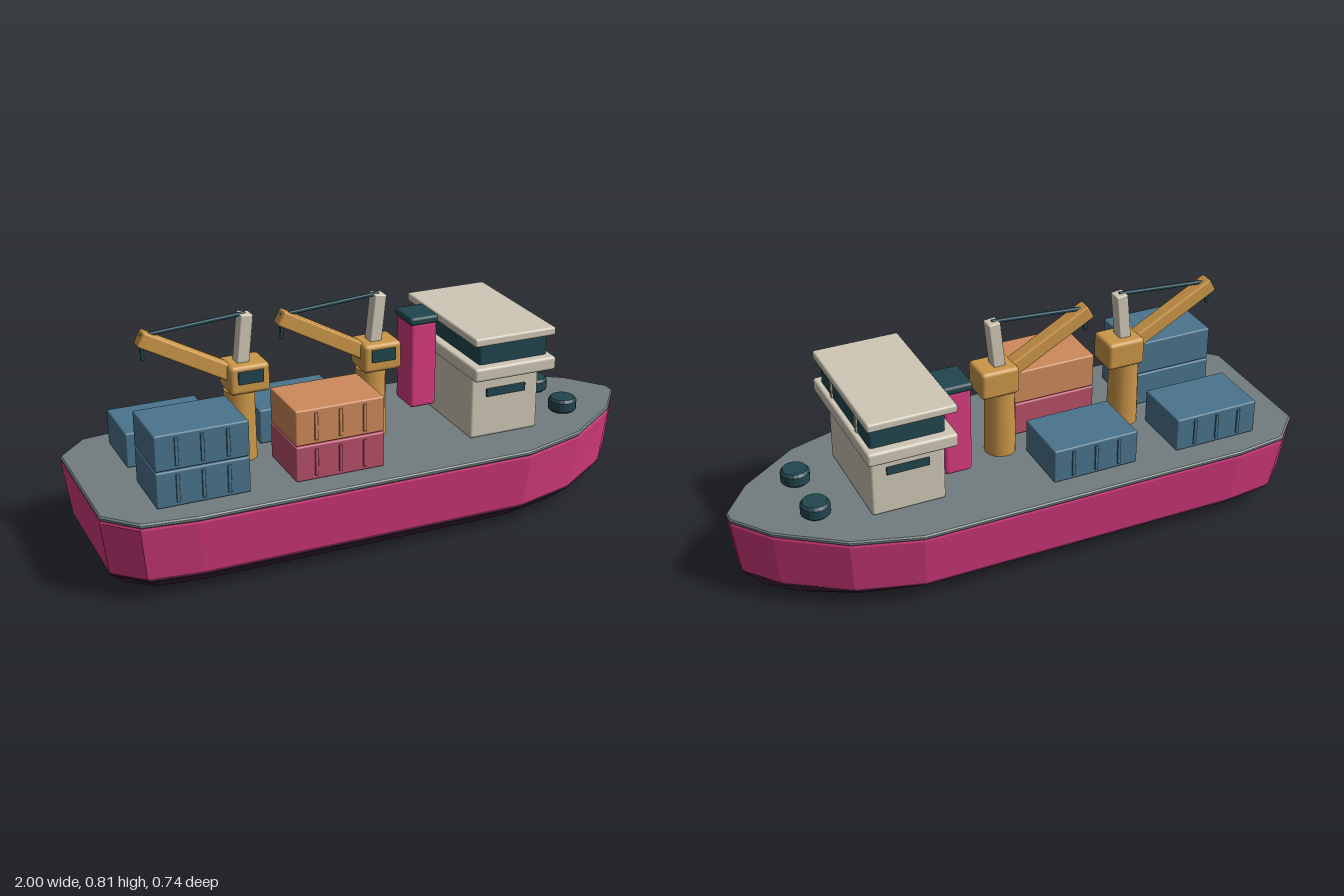
import * as THREE from 'three';
import { RoundedBoxGeometry } from 'three/addons/geometries/RoundedBoxGeometry.js';

const paint = (name, color, extra = {}) => {
  const m = new THREE.MeshStandardMaterial({ color, ...extra });
  m.name = name;
  return m;
};

export function createModel() {
  const ship = new THREE.Group();
  ship.name = 'cargoShip';

  const magenta = paint('magenta', 0xd63a7e, { flatShading: true });
  const plum = paint('darkPlum', 0x3c2336, { flatShading: true });
  const grey = paint('deckGrey', 0x727d80, { flatShading: true });
  const blue = paint('containerBlue', 0x4a748c);
  const red = paint('containerRed', 0xb8506a);
  const orange = paint('containerOrange', 0xcd8a5a);
  const yellow = paint('craneYellow', 0xcc9748);
  const cream = paint('cream', 0xcfc8b6);
  const teal = paint('darkTeal', 0x21464f);

  const add = (parent, name, geo, mat, x = 0, y = 0, z = 0) => {
    const mesh = new THREE.Mesh(geo, mat);
    mesh.name = name;
    mesh.position.set(x, y, z);
    parent.add(mesh);
    return mesh;
  };
  // Rounded box given by its extents on each axis
  const box = (parent, name, mat, [x0, x1], [y0, y1], [z0, z1], r = 0.008) =>
    add(parent, name, new RoundedBoxGeometry(x1 - x0, y1 - y0, z1 - z0, 2, r), mat,
      (x0 + x1) / 2, (y0 + y1) / 2, (z0 + z1) / 2);
  // Rod or beam between two points in the plane z = 0
  const beam = (parent, name, mat, a, b, thick, depth, r) => {
    const dx = b[0] - a[0], dy = b[1] - a[1];
    const geo = new RoundedBoxGeometry(Math.hypot(dx, dy), thick, depth, 2, r);
    const mesh = add(parent, name, geo, mat, (a[0] + b[0]) / 2, (a[1] + b[1]) / 2, 0);
    mesh.rotation.z = Math.atan2(dy, dx);
    return mesh;
  };

  // Hull: one deck outline scaled into rings [y, scaleX, scaleZ]
  const half = [[-1, 0.243], [-0.9, 0.347], [-0.72, 0.37], [0.46, 0.37], [0.69, 0.3], [0.9, 0.15], [1, 0.02]];
  const outline = [...half, ...half.map(([x, z]) => [x, -z]).reverse()];
  const n = outline.length;
  const loft = (rings) => {
    const pos = [], index = [];
    for (const [y, sx, sz] of rings) for (const [x, z] of outline) pos.push(x * sx, y, z * sz);
    const last = (rings.length - 1) * n;
    for (let k = 0; k < rings.length - 1; k++) {
      for (let i = 0; i < n; i++) {
        const a = k * n + i, b = k * n + (i + 1) % n;
        index.push(a, b, b + n, a, b + n, a + n);
      }
    }
    for (let i = 1; i < n - 1; i++) index.push(0, i + 1, i, last, last + i, last + i + 1);
    const geo = new THREE.BufferGeometry();
    geo.setAttribute('position', new THREE.Float32BufferAttribute(pos, 3));
    geo.setIndex(index);
    const flat = geo.toNonIndexed();
    flat.computeVertexNormals();
    return flat;
  };
  add(ship, 'hullBottom', loft([[0, 0.905, 0.64], [0.008, 0.915, 0.68], [0.072, 0.968, 0.895], [0.082, 0.968, 0.9]]), plum);
  add(ship, 'hullSides', loft([[0.08, 0.97, 0.905], [0.088, 0.976, 0.92], [0.274, 0.999, 0.995], [0.282, 0.996, 0.99]]), magenta);
  add(ship, 'deck', loft([[0.281, 0.995, 0.99], [0.286, 1, 1], [0.293, 1, 1], [0.298, 0.995, 0.988]]), grey);

  // Containers with ribs on the outboard side
  const container = (mat, x, level, side) => {
    const g = new THREE.Group();
    g.name = 'container';
    g.position.set(x, 0.3 + level * 0.126, side * 0.164);
    box(g, 'containerBody', mat, [-0.156, 0.156], [0, 0.123], [-0.112, 0.112], 0.006);
    for (const rx of [-0.085, 0, 0.085])
      box(g, 'containerRib', mat, [rx - 0.006, rx + 0.006], [0.014, 0.109], [side * 0.113 - 0.004, side * 0.113 + 0.004], 0.002);
    ship.add(g);
  };
  container(blue, -0.667, 0, 1);
  container(blue, -0.667, 1, 1);
  container(red, -0.2, 0, 1);
  container(orange, -0.2, 1, 1);
  container(blue, -0.667, 0, -1);
  container(blue, -0.2, 0, -1);

  // Deck cranes
  for (const x of [-0.445, 0.03]) {
    const g = new THREE.Group();
    g.name = 'crane';
    g.position.x = x;
    add(g, 'cranePost', new THREE.CylinderGeometry(0.052, 0.055, 0.245, 16), yellow, 0, 0.42, 0);
    box(g, 'craneCab', yellow, [-0.048, 0.09], [0.54, 0.64], [-0.06, 0.06], 0.014);
    box(g, 'cabWindow', teal, [-0.022, 0.066], [0.578, 0.622], [0.057, 0.065], 0.002);
    beam(g, 'craneBoom', yellow, [0, 0.588], [-0.328, 0.769], 0.053, 0.052, 0.007);
    beam(g, 'craneMast', cream, [0.008, 0.62], [0.028, 0.801], 0.043, 0.05, 0.005);
    beam(g, 'craneStay', teal, [0.03, 0.8], [-0.325, 0.774], 0.012, 0.014, 0.004);
    beam(g, 'hookLine', teal, [-0.32, 0.69], [-0.32, 0.755], 0.012, 0.014, 0.004);
    ship.add(g);
  }

  // Bridge house
  const house = new THREE.Group();
  house.name = 'bridgeHouse';
  ship.add(house);
  box(house, 'houseBase', cream, [0.315, 0.573], [0.298, 0.54], [-0.2, 0.2], 0.01);
  box(house, 'bridgeWalkway', cream, [0.293, 0.602], [0.532, 0.58], [-0.266, 0.266], 0.01);
  box(house, 'bridgeWindows', teal, [0.325, 0.583], [0.572, 0.656], [-0.232, 0.232], 0.01);
  box(house, 'bridgeRoof', cream, [0.293, 0.598], [0.656, 0.686], [-0.262, 0.262], 0.008);
  for (const s of [-1, 1]) {
    box(house, 'windowPillar', cream, [0.576, 0.588], [0.578, 0.658], [s * 0.117 - 0.008, s * 0.117 + 0.008], 0.002);
    box(house, 'sideWindow', teal, [0.371, 0.52], [0.447, 0.476], [s * 0.203 - 0.004, s * 0.203 + 0.004], 0.002);
  }

  // Funnel behind the house
  box(ship, 'funnel', magenta, [0.196, 0.294], [0.345, 0.66], [-0.147, -0.023], 0.012);
  box(ship, 'funnelCap', teal, [0.191, 0.299], [0.652, 0.681], [-0.152, -0.018], 0.01);

  // Foredeck bollards
  const profile = [[0, 0], [0.042, 0], [0.05, 0.008], [0.05, 0.04], [0.042, 0.05], [0, 0.05]]
    .map(([r, y]) => new THREE.Vector2(r, y));
  const tealFacet = paint('darkTealFacet', 0x21464f, { flatShading: true });
  for (const z of [-0.104, 0.104])
    add(ship, 'bollard', new THREE.LatheGeometry(profile, 18), tealFacet, 0.735, 0.298, z);

  return ship;
}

● ● ●

| Work task |
Both end lines included, restate word for word the lines above from the line with "0.053, 0.052, 0.007);" to the line with "const house = new THREE.Group();", and nothing else.

| Written answer |
    beam(g, 'craneBoom', yellow, [0, 0.588], [-0.328, 0.769], 0.053, 0.052, 0.007);
    beam(g, 'craneMast', cream, [0.008, 0.62], [0.028, 0.801], 0.043, 0.05, 0.005);
    beam(g, 'craneStay', teal, [0.03, 0.8], [-0.325, 0.774], 0.012, 0.014, 0.004);
    beam(g, 'hookLine', teal, [-0.32, 0.69], [-0.32, 0.755], 0.012, 0.014, 0.004);
    ship.add(g);
  }

  // Bridge house
  const house = new THREE.Group();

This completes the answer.